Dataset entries

########

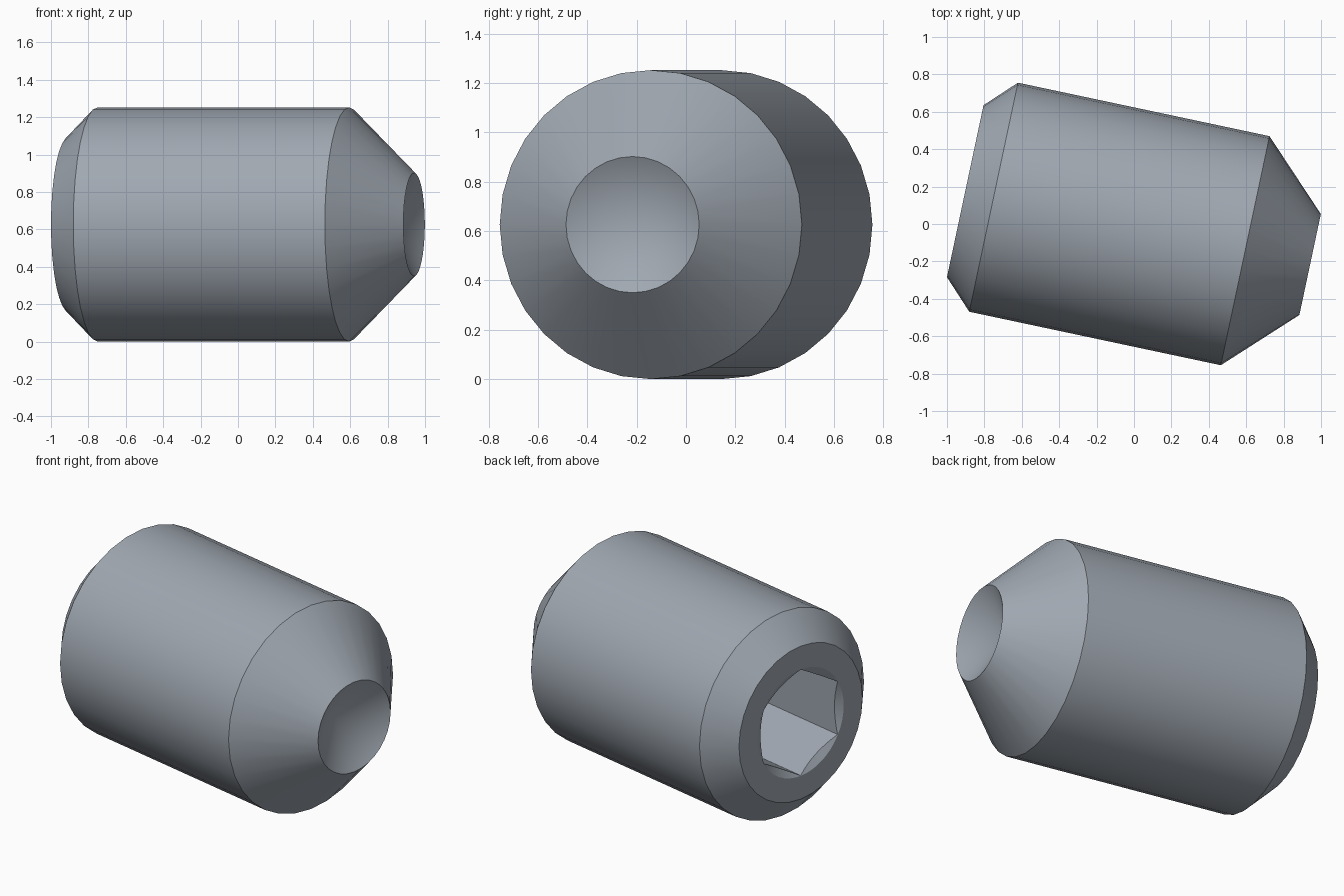
import bpy, bmesh
from math import cos, sin, pi, radians
from mathutils import Matrix, Vector

cube = bpy.data.objects.get("Cube")
if cube:
    bpy.data.objects.remove(cube, do_unlink=True)

steel = bpy.data.materials.new("blue_grey_steel")
steel.use_nodes = True
colour = (0.35, 0.39, 0.44, 1)
steel.diffuse_color = colour
steel.node_tree.nodes["Principled BSDF"].inputs["Base Color"].default_value = colour

# Screw axis lies flat, turned 12 degrees; local z runs from socket to cup point
turn = radians(12)
side = Vector((sin(turn), cos(turn), 0))
up = Vector((0, 0, 1))
axis = Vector((cos(turn), -sin(turn), 0))
place = Matrix((side, up, axis)).transposed().to_4x4()
RADIUS = 0.626
place.translation = side * -0.016 + up * RADIUS


def lathe(name, profile, sides, phase=0.0):
    """Closed solid turned from (radius, height) points; radius 0 is a tip."""
    bm = bmesh.new()
    rings = []
    for r, h in profile:
        if r == 0:
            rings.append([bm.verts.new((0, 0, h))] * sides)
        else:
            angles = [phase + 2 * pi * i / sides for i in range(sides)]
            rings.append([bm.verts.new((r * cos(a), r * sin(a), h)) for a in angles])
    for low, high in zip(rings, rings[1:]):
        for i in range(sides):
            j = (i + 1) % sides
            corners = dict.fromkeys((low[i], low[j], high[j], high[i]))
            bm.faces.new(list(corners))
    for ring in (rings[0], rings[-1]):
        if ring[0] is not ring[1]:
            bm.faces.new(ring)
    bmesh.ops.recalc_face_normals(bm, faces=bm.faces)
    mesh = bpy.data.meshes.new(name)
    bm.to_mesh(mesh)
    bm.free()
    mesh.materials.append(steel)
    obj = bpy.data.objects.new(name, mesh)
    obj.matrix_world = place
    bpy.context.collection.objects.link(obj)
    return obj


# Body: chamfered socket end, cylinder, tapered point with a conical cup
BACK, FRONT = -0.919, 0.966
screw = lathe("set_screw", [(0.47, BACK), (RADIUS, -0.764), (RADIUS, 0.611),
                            (0.276, FRONT), (0, FRONT - 0.16)], 32)

# Hexagonal socket and its shallow countersink
HEX = 0.325
mouth = HEX + 0.002
slope = 0.577
hex_cutter = lathe("hex_cutter", [(HEX, BACK - 0.1), (HEX, BACK + 1.06)], 6, pi / 6)
sink_cutter = lathe("countersink_cutter", [(mouth + 0.05 / slope, BACK - 0.05),
                                           (0, BACK + mouth * slope)], 48)

bpy.context.view_layer.objects.active = screw
for cutter in (hex_cutter, sink_cutter):
    cutter.hide_render = True
    cut = screw.modifiers.new(cutter.name, "BOOLEAN")
    cut.operation = "DIFFERENCE"
    cut.solver = "EXACT"
    cut.object = cutter
    bpy.ops.object.modifier_apply(modifier=cut.name)
for cutter in (hex_cutter, sink_cutter):
    bpy.data.objects.remove(cutter, do_unlink=True)

# Smooth round faces, crisp edges
bpy.ops.object.select_all(action="DESELECT")
screw.select_set(True)
bpy.ops.object.shade_smooth_by_angle(angle=radians(20))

########

Assignment: Of all the entries above, retype exactly the lines from the line with "bm.faces.new(ring)" to the line with "BACK, FRONT = -0.919, 0.966", both included, and no others.

Result of this exercise:
            bm.faces.new(ring)
    bmesh.ops.recalc_face_normals(bm, faces=bm.faces)
    mesh = bpy.data.meshes.new(name)
    bm.to_mesh(mesh)
    bm.free()
    mesh.materials.append(steel)
    obj = bpy.data.objects.new(name, mesh)
    obj.matrix_world = place
    bpy.context.collection.objects.link(obj)
    return obj


# Body: chamfered socket end, cylinder, tapered point with a conical cup
BACK, FRONT = -0.919, 0.966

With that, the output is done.